Euclid will survey more than one-third of the sky—just about everything that can be charted without pointing the telescope through the disk of our Milky Way. Such coverage will allow scientists to study in exquisite detail how the expansion of our universe has accelerated, likely driven by an unseen phenomenon called dark energy.
Astrophysicists only really understand about 5 percent of the universe, the atoms that make up normal matter—everything from stars to planets, and from people to toasters. But according to research done using Planck, another ESA space telescope, about 25 percent of the universe is dark matter, the hidden scaffolding of the cosmos that determines where and how galaxies form. The rest is all dark energy, an elusive—and hypothetical—repulsive force that shapes the universe’s evolution by driving it apart. Several billion years ago, dark energy became the dominant component of the universe, ensuring not only that it keeps ballooning, but that its expansion rate accelerates.
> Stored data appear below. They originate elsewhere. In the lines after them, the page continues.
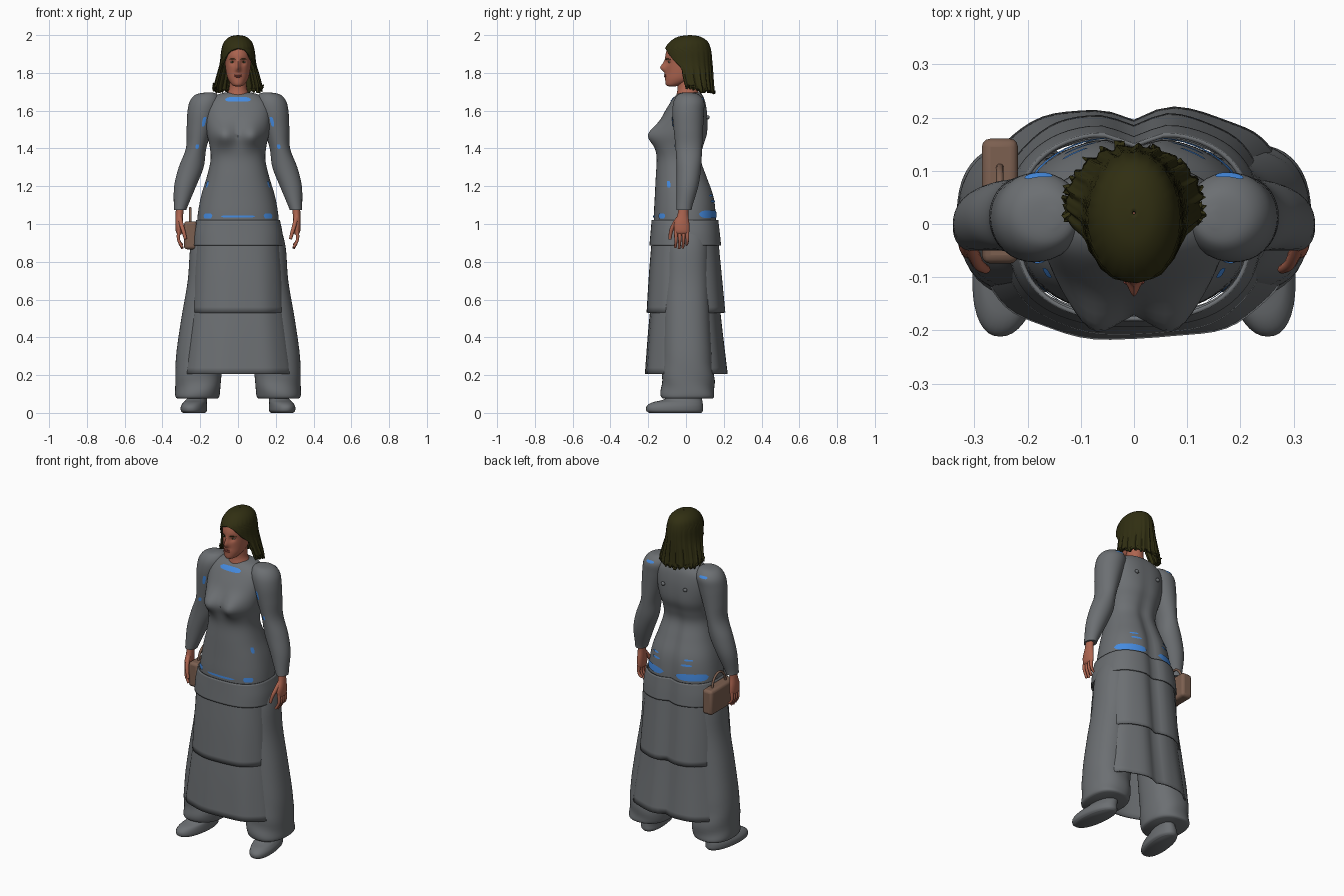
import bpy, bmesh, math, random
from mathutils import Vector

random.seed(4)
cube = bpy.data.objects.get("Cube")
if cube:
    bpy.data.objects.remove(cube)


def material(name, r, g, b):
    m = bpy.data.materials.new(name)
    m.use_nodes = True
    m.diffuse_color = (r, g, b, 1)
    bsdf = m.node_tree.nodes["Principled BSDF"]
    bsdf.inputs["Base Color"].default_value = (r, g, b, 1)
    bsdf.inputs["Roughness"].default_value = 0.8
    return m


CLOTH = material("grey cloth", 0.15, 0.16, 0.17)
BLUE = material("blue underlayer", 0.06, 0.26, 0.75)
SKIN = material("skin", 0.42, 0.13, 0.08)
LIPS = material("lips", 0.28, 0.06, 0.045)
HAIR = material("dark hair", 0.03, 0.028, 0.006)
LEATHER = material("brown leather", 0.2, 0.115, 0.08)
EYE = material("eye", 0.3, 0.27, 0.23)


def finish(ob, mat, angle=50):
    ob.data.materials.append(mat)
    bpy.ops.object.select_all(action='DESELECT')
    ob.select_set(True)
    bpy.context.view_layer.objects.active = ob
    bpy.ops.object.shade_smooth_by_angle(angle=math.radians(angle))
    return ob


def add_mesh(name, bm, mat):
    bmesh.ops.remove_doubles(bm, verts=bm.verts, dist=0.0004)
    bmesh.ops.recalc_face_normals(bm, faces=bm.faces)
    me = bpy.data.meshes.new(name)
    bm.to_mesh(me)
    bm.free()
    ob = bpy.data.objects.new(name, me)
    bpy.context.collection.objects.link(ob)
    return finish(ob, mat)


def surface(rings, u, t, power=2, grow=0, tweak=None):
    """Point on smoothly blended rings (z, centre x, half width, front y, back y)."""
    i = min(int(u), len(rings) - 2)
    f = u - i
    a, b, c, d = (rings[max(0, min(len(rings) - 1, i + k))] for k in (-1, 0, 1, 2))
    z, cx, rx, yf, yb = (q + 0.5 * f * (r - p + f * (2 * p - 5 * q + 4 * r - s + f * (3 * (q - r) + s - p)))
                         for p, q, r, s in zip(a, b, c, d))
    bend = lambda v: math.copysign(abs(v) ** (2 / power), v)
    p = Vector((cx + (max(rx, 0) + grow) * bend(math.sin(t)),
                (yf + yb) / 2 - ((yb - yf) / 2 + grow) * bend(math.cos(t)), z))
    return tweak(p, t) if tweak else p


def grid(rows):
    bm = bmesh.new()
    verts = [[bm.verts.new(p) for p in row] for row in rows]
    for r, q in zip(verts, verts[1:]):
        for i in range(len(r) - 1):
            bm.faces.new((r[i], r[i + 1], q[i + 1], q[i]))
    return bm


def loft(name, rings, mat, side=1, power=2, n=40, step=5, cap=True, tweak=None, opening=None, thick=0):
    rows = []
    for k in range((len(rings) - 1) * step + 1):
        u = k / step
        gap = opening(surface(rings, u, 0).z) if opening else 0
        row = [surface(rings, u, gap + (math.tau - 2 * gap) * (j % n if not gap else j) / n, power, 0, tweak)
               for j in range(n + 1)]
        rows.append([Vector((p.x * side, p.y, p.z)) for p in row])
    bm = grid(rows)
    if cap:
        bmesh.ops.remove_doubles(bm, verts=bm.verts, dist=0.0004)
        bmesh.ops.holes_fill(bm, edges=[e for e in bm.edges if e.is_boundary], sides=0)
    ob = add_mesh(name, bm, mat)
    if thick:
        m = ob.modifiers.new("thickness", 'SOLIDIFY')
        m.thickness = thick
    return ob


def patch(name, rings, z, half, t0, t1, side=1, power=2, tweak=None):
    """Lens-shaped strip of underlayer lying just over a garment."""
    i = next(k for k in range(len(rings) - 1) if rings[k][0] >= z >= rings[k + 1][0])
    span = rings[i][0] - rings[i + 1][0]
    rows = []
    for v in (-1, -0.4, 0.4, 1):
        row = []
        for k in range(13):
            s = k / 6 - 1
            h = half * (1 - s ** 4) ** 0.5
            u = i + (rings[i][0] - z - v * h) / span
            p = surface(rings, max(0, u), t0 + (t1 - t0) * k / 12, power, 0.004, tweak)
            row.append((p.x * side, p.y, p.z))
        rows.append(row)
    add_mesh(name, grid(rows), BLUE)


def tube(name, points, radius, mat, taper=1):
    cu = bpy.data.curves.new(name, 'CURVE')
    cu.dimensions = '3D'
    cu.bevel_depth, cu.bevel_resolution, cu.use_fill_caps = radius, 3, True
    sp = cu.splines.new('NURBS')
    sp.points.add(len(points) - 1)
    for i, (q, p) in enumerate(zip(sp.points, points)):
        q.co = (*p, 1)
        q.radius = 1 + (taper - 1) * i / (len(points) - 1)
    sp.use_endpoint_u, sp.order_u = True, 3
    ob = bpy.data.objects.new(name, cu)
    bpy.context.collection.objects.link(ob)
    cu.materials.append(mat)


def ball(name, loc, size, mat):
    bpy.ops.mesh.primitive_uv_sphere_add(segments=20, ring_count=12, radius=1, location=loc)
    ob = bpy.context.object
    ob.name, ob.scale = name, size
    return finish(ob, mat)


def bell(v, width):
    return math.exp(-(v / width) ** 2)


# Torso garment: bust and spine shaped by soft bumps
def torso_shape(p, t):
    if math.cos(t) > 0:
        p.y -= 0.055 * bell(abs(p.x) - 0.08, 0.06) * bell(p.z - 1.47, 0.06) * math.cos(t)
    else:
        p.y -= 0.02 * bell(p.x, 0.035) * bell(p.z - 1.1, 0.35)
    return p


TORSO = [(1.695, 0, 0.075, -0.03, 0.075), (1.68, 0, 0.12, -0.055, 0.09), (1.64, 0, 0.165, -0.085, 0.105),
         (1.57, 0, 0.175, -0.125, 0.115), (1.48, 0, 0.165, -0.16, 0.115), (1.41, 0, 0.15, -0.16, 0.095),
         (1.34, 0, 0.145, -0.155, 0.085), (1.25, 0, 0.165, -0.16, 0.115), (1.15, 0, 0.195, -0.165, 0.15),
         (1.05, 0, 0.213, -0.17, 0.162), (0.94, 0, 0.22, -0.17, 0.162)]
loft("dress_body", TORSO, CLOTH, power=2.3, n=64, tweak=torso_shape)


# Three overlapping skirt tiers with a crease down the back
def skirt_shape(p, t):
    if math.cos(t) < 0:
        p.y -= 0.025 * bell(p.x, 0.04)
    p.y += 0.004 * math.sin(9 * t) * max(0, 1 - p.z)
    return p


TIERS = {"upper": [(1.02, 0, 0.214, -0.174, 0.168), (0.95, 0, 0.228, -0.18, 0.176), (0.885, 0, 0.232, -0.186, 0.182)],
         "middle": [(0.95, 0, 0.215, -0.17, 0.165), (0.75, 0, 0.23, -0.187, 0.183), (0.53, 0, 0.243, -0.2, 0.203)],
         "lower": [(0.7, 0, 0.225, -0.165, 0.16), (0.45, 0, 0.258, -0.19, 0.185), (0.205, 0, 0.29, -0.208, 0.213)]}
for key, rings in TIERS.items():
    loft(key + "_skirt_tier", rings, CLOTH, power=2.6, n=72, cap=False, tweak=skirt_shape, thick=-0.008)

ARM = [(1.697, 0.15, 0.01, -0.005, 0.025), (1.687, 0.165, 0.055, -0.04, 0.065), (1.65, 0.175, 0.08, -0.065, 0.095),
       (1.59, 0.188, 0.08, -0.072, 0.095), (1.5, 0.205, 0.067, -0.065, 0.09), (1.4, 0.222, 0.054, -0.055, 0.085),
       (1.3, 0.248, 0.066, -0.05, 0.08), (1.2, 0.28, 0.058, -0.05, 0.065), (1.1, 0.302, 0.038, -0.05, 0.035),
       (1.075, 0.307, 0.033, -0.05, 0.03)]
LEG = [(1.0, 0.115, 0.105, -0.1, 0.12), (0.88, 0.135, 0.117, -0.11, 0.125), (0.7, 0.15, 0.116, -0.115, 0.125),
       (0.5, 0.178, 0.122, -0.12, 0.13), (0.3, 0.203, 0.125, -0.125, 0.14), (0.15, 0.212, 0.12, -0.13, 0.15),
       (0.09, 0.215, 0.117, -0.13, 0.153), (0.075, 0.215, 0.105, -0.12, 0.14)]
SHOE = [(0, 0.232, 0.055, -0.195, 0.08), (0.012, 0.232, 0.066, -0.21, 0.09), (0.035, 0.232, 0.066, -0.208, 0.09),
        (0.055, 0.228, 0.06, -0.18, 0.088), (0.075, 0.222, 0.052, -0.11, 0.085), (0.13, 0.215, 0.045, -0.05, 0.08)]
PALM = [(1.1, 0.307, 0.022, -0.038, 0.014), (1.05, 0.31, 0.02, -0.045, 0.012), (1.0, 0.312, 0.02, -0.063, 0.018),
        (0.96, 0.312, 0.017, -0.063, 0.018), (0.945, 0.31, 0.01, -0.055, 0.01)]


def toe_out(p, t):
    p.x -= 0.12 * (p.y + 0.05)
    return p


def trouser_folds(p, t):
    p.y += 0.005 * math.sin(45 * p.z + 2 * t) * bell(p.z - 0.12, 0.12)
    return p


# Limbs, made once and mirrored by side
for s, label in ((1, "left"), (-1, "right")):
    loft(label + "_sleeve", ARM, CLOTH, s, n=36)
    loft(label + "_trouser_leg", LEG, CLOTH, s, 2.3, n=44, tweak=trouser_folds)
    loft(label + "_shoe", SHOE, CLOTH, s, 2.2, tweak=toe_out)
    loft(label + "_palm", PALM, SKIN, s, n=20)
    for k in range(4):
        y, drop = -0.053 + 0.02 * k, (0.006, 0, 0.004, 0.02)[k]
        tube(label + "_finger", [(s * 0.312, y, 0.965), (s * 0.318, y, 0.93), (s * 0.31, y, 0.9),
                                 (s * 0.294, y - 0.004, 0.87 + drop)], 0.0105, SKIN, 0.65)
    tube(label + "_thumb", [(s * 0.308, -0.04, 1.03), (s * 0.298, -0.07, 0.99), (s * 0.285, -0.083, 0.95),
                            (s * 0.278, -0.085, 0.92)], 0.013, SKIN, 0.65)
    ball(label + "_back_button", (s * 0.075, 0.116, 1.565), (0.013, 0.009, 0.011), CLOTH)
    # Blue underlayer showing at hips, sleeves and shoulders
    for name, z, half, a, b in (("front_hip", 1.043, 0.014, 0.62, 0.95), ("side_waist", 1.21, 0.018, 1.02, 1.17),
                                ("back_hip", 1.052, 0.019, 1.95, 3.0), ("upper_back_hip", 1.12, 0.006, 2.5, 2.85),
                                ("high_back_hip", 1.15, 0.005, 2.45, 2.75)):
        patch(label + "_" + name + "_underlayer", TORSO, z, half, a, b, s, 2.3, torso_shape)
    patch(label + "_armpit_underlayer", ARM, 1.54, 0.025, -0.35, -0.1, s)
    patch(label + "_elbow_underlayer", ARM, 1.41, 0.012, -0.25, 0.1, s)
    patch(label + "_shoulder_underlayer", ARM, 1.66, 0.006, 2.7, 3.4, s)
patch("front_belt_underlayer", TORSO, 1.04, 0.006, -0.38, 0.38, 1, 2.3, torso_shape)
patch("neckline_underlayer", TORSO, 1.658, 0.012, -0.42, 0.42, 1, 2.3, torso_shape)

# Neck and head
loft("neck", [(1.78, 0, 0.045, -0.05, 0.06), (1.72, 0, 0.047, -0.045, 0.06), (1.685, 0, 0.06, -0.05, 0.07),
              (1.66, 0, 0.07, -0.055, 0.075)], SKIN)


def face_shape(p, t):
    front = max(0, math.cos(t))
    p.y += 0.012 * front * bell(abs(p.x) - 0.029, 0.014) * bell(p.z - 1.857, 0.014)
    p.y -= 0.027 * front * bell(p.x, 0.009 + 0.12 * max(0, 1.86 - p.z)) * bell(p.z - 1.825, 0.02)
    p.y -= 0.01 * front * bell(p.x, 0.009) * bell(p.z - 1.85, 0.02)
    p.y -= 0.006 * front * bell(p.x, 0.02) * bell(p.z - 1.785, 0.01)
    return p


loft("head", [(1.728, 0, 0.012, -0.09, -0.06), (1.737, 0, 0.032, -0.106, -0.02), (1.765, 0, 0.052, -0.11, 0.05),
              (1.8, 0, 0.062, -0.107, 0.075), (1.85, 0, 0.069, -0.108, 0.095), (1.9, 0, 0.071, -0.108, 0.1),
              (1.95, 0, 0.06, -0.085, 0.09), (1.98, 0, 0.02, -0.03, 0.04)], SKIN, n=72, step=7, tweak=face_shape)
for s, label in ((1, "left"), (-1, "right")):
    ball(label + "_eye", (s * 0.029, -0.085, 1.857), (0.012, 0.008, 0.006), EYE)
    ball(label + "_iris", (s * 0.029, -0.0915, 1.857), (0.005, 0.003, 0.005), HAIR)
    tube(label + "_eyebrow", [(s * 0.013, -0.106, 1.871), (s * 0.03, -0.1, 1.877), (s * 0.048, -0.083, 1.871)],
         0.0028, HAIR, 0.6)
for z, h in ((1.789, 0.004), (1.781, 0.005)):
    ball("lip", (0, -0.109, z), (0.02, 0.007, h), LIPS)


# Bobbed hair, open around the face, with strand ridges and a ragged hem
def hair_shape(p, t):
    low = max(0, min(1, (1.98 - p.z) / 0.2))
    k = 1 + low * (0.025 * math.sin(23 * t) + 0.015 * math.sin(41 * t + 1))
    p.x, p.y = p.x * k, 0.02 + (p.y - 0.02) * k
    if p.z < 1.72:
        p.z += random.uniform(-0.008, 0.012) + 0.03 * max(0, math.cos(t) + 0.4)
    return p


def hair_opening(z):
    return 0 if z > 1.928 else min(1.25, 0.3 + ((1.928 - z) * 9) ** 0.8)


loft("bobbed_hair", [(2.0, 0, 0.003, 0.018, 0.024), (1.992, 0, 0.042, -0.04, 0.075), (1.965, 0, 0.073, -0.085, 0.115),
                     (1.92, 0, 0.088, -0.114, 0.132), (1.85, 0, 0.096, -0.112, 0.138), (1.77, 0, 0.116, -0.09, 0.142),
                     (1.73, 0, 0.126, -0.075, 0.145), (1.7, 0, 0.127, -0.065, 0.148)],
     HAIR, n=110, cap=False, tweak=hair_shape, opening=hair_opening, thick=0.01)

# Handbag with an arched handle
bpy.ops.mesh.primitive_cube_add(size=1, location=(-0.252, 0.043, 0.94))
bag = bpy.context.object
bag.name, bag.scale = "handbag", (0.068, 0.235, 0.148)
bpy.ops.object.transform_apply(location=False, rotation=False, scale=True)
bevel = bag.modifiers.new("round", 'BEVEL')
bevel.width, bevel.segments = 0.016, 3
finish(bag, LEATHER, 40)
tube("handbag_handle", [(-0.252, 0.043 - 0.065 * math.cos(a * math.pi / 8), 1.005 + 0.08 * math.sin(a * math.pi / 8))
                        for a in range(9)], 0.007, LEATHER)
A crucial quantity Laureijs and his colleagues want to investigate is called w, or the ratio of the pressure of the universe’s dark energy to its density. Einstein hypothesized a “cosmological constant,” or the notion that the universe is filled with empty space, which nonetheless has its own energy and couples to gravity. If that theory is true, then the pressure of dark energy should be equal to the negative of the energy density. In other words, if dark energy is the cosmological constant, then w should equal -1.
So far, that appears to be the case, but studies with previous telescopes have large uncertainties in their measurements. Data from Euclid will show whether or not a cosmological constant is the right explanation for the universe’s acceleration by creating more accurate measurements for w and seeing if it turns out to be anything other than -1. It will also show whether w has changed throughout cosmic history.
We’re looking at some of the most fundamental questions of cosmology,” says Carole Mundell, the ESA’s director of science. “What this mission will do for us with incredible precision is let us map out the cosmic structure and the expansion history of the universe.
Another explanation for dark energy is that it is a new kind of dynamical energy fluid or field, something that fills all of space but something whose effect on the expansion of the universe is the opposite of that of matter and normal energy. Some theorists have named this "quintessence," after the fifth element of the Greek philosophers. But, if quintessence is the answer, we still don't know what it is like, what it interacts with, or why it exists. So the mystery continues.
A last possibility is that Einstein's theory of gravity is not correct. That would not only affect the expansion of the universe, but it would also affect the way that normal matter in galaxies and clusters of galaxies behaved. This fact would provide a way to decide if the solution to the dark energy problem is a new gravity theory or not: we could observe how galaxies come together in clusters. But if it does turn out that a new theory of gravity is needed, what kind of theory would it be? How could it correctly describe the motion of the bodies in the Solar System, as Einstein's theory is known to do, and still give us the different prediction for the universe that we need? There are candidate theories, but none are compelling. So the mystery continues.
The thing that is needed to decide between dark energy possibilities - a property of space, a new dynamic fluid, or a new theory of gravity - is more data, better data.